*THE PROBLEM*. In the records that follow, find the line with "0.04, 0.52, CYAN)"; from there, retype every line exactly through the line with "0.65, 0.73, CYAN)", which also belongs to the answer.

*RECORDS TO PROCESS*.
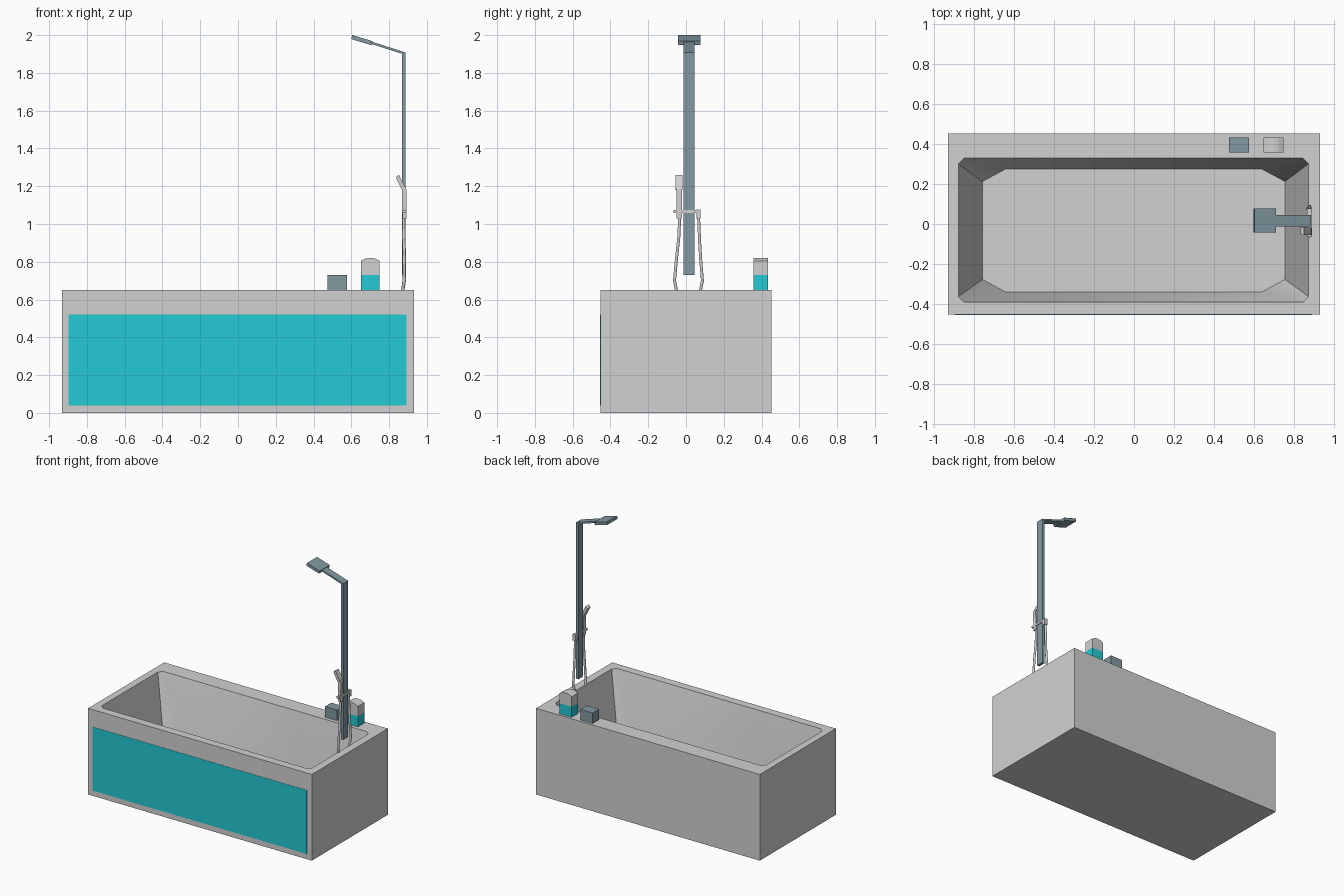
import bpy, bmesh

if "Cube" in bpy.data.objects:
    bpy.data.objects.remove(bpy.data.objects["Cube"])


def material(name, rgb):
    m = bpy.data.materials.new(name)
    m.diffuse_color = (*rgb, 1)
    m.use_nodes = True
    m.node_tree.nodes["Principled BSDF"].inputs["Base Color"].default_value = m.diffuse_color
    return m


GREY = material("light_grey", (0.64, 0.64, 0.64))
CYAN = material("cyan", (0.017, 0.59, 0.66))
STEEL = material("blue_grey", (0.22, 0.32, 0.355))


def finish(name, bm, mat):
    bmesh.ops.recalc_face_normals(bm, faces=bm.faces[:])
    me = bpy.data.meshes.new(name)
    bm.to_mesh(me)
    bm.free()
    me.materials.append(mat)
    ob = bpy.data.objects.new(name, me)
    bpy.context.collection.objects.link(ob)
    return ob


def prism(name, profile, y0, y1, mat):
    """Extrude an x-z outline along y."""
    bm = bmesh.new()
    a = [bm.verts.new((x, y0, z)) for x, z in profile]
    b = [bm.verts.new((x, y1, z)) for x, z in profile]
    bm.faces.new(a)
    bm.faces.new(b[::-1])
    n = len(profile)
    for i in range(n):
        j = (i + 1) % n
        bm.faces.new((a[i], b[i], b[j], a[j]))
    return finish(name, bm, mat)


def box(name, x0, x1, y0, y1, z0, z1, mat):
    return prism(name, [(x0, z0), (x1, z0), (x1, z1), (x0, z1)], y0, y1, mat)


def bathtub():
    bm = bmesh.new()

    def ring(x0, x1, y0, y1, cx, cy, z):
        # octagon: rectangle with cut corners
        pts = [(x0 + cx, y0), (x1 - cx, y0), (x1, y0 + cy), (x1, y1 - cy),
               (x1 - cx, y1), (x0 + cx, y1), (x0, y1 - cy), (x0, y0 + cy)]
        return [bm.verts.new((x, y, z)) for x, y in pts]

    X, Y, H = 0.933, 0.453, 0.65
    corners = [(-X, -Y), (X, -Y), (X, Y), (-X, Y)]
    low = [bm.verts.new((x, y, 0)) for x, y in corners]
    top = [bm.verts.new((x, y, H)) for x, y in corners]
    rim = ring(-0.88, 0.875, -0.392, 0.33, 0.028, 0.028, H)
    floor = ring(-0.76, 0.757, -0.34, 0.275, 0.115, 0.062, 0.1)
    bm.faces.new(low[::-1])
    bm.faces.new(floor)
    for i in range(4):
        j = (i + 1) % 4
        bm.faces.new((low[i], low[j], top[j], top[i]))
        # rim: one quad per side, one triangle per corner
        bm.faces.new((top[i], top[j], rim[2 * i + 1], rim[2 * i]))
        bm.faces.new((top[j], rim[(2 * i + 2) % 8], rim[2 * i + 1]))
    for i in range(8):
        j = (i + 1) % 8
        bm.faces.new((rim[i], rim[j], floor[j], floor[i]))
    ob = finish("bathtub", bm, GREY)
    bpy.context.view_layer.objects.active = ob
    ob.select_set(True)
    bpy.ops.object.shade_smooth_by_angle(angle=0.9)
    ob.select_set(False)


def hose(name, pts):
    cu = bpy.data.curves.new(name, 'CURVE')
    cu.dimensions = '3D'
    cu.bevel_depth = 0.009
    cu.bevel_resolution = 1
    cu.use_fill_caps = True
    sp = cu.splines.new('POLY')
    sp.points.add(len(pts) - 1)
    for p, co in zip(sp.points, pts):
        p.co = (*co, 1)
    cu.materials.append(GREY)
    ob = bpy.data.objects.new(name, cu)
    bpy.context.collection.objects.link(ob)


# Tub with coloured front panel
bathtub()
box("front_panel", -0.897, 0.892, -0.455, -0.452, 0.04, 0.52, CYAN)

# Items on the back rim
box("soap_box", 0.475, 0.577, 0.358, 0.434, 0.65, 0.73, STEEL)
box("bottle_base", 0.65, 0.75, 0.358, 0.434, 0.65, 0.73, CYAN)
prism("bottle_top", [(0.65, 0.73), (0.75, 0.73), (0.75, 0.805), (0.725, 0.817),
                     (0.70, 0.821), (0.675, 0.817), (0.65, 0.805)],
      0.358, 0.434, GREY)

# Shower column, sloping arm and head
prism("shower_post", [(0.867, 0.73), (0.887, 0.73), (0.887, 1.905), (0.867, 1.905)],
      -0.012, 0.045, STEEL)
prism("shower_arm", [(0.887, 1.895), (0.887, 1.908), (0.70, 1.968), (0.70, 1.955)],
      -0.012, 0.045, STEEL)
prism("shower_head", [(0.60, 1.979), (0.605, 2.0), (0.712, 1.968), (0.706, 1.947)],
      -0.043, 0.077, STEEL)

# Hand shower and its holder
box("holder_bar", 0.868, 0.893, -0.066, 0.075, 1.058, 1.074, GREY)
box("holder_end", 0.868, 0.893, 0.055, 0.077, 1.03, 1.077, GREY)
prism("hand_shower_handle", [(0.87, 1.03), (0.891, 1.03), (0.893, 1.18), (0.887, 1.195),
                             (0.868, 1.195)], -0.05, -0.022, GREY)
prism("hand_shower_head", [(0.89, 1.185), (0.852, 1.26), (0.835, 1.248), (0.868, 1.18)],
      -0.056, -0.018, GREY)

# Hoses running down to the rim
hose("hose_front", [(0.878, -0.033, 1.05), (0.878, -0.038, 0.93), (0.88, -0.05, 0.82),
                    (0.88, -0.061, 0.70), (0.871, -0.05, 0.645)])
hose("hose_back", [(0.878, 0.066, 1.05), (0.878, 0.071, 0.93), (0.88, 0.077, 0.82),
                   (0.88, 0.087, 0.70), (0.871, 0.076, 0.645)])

*WRITTEN ANSWER*.
box("front_panel", -0.897, 0.892, -0.455, -0.452, 0.04, 0.52, CYAN)

# Items on the back rim
box("soap_box", 0.475, 0.577, 0.358, 0.434, 0.65, 0.73, STEEL)
box("bottle_base", 0.65, 0.75, 0.358, 0.434, 0.65, 0.73, CYAN)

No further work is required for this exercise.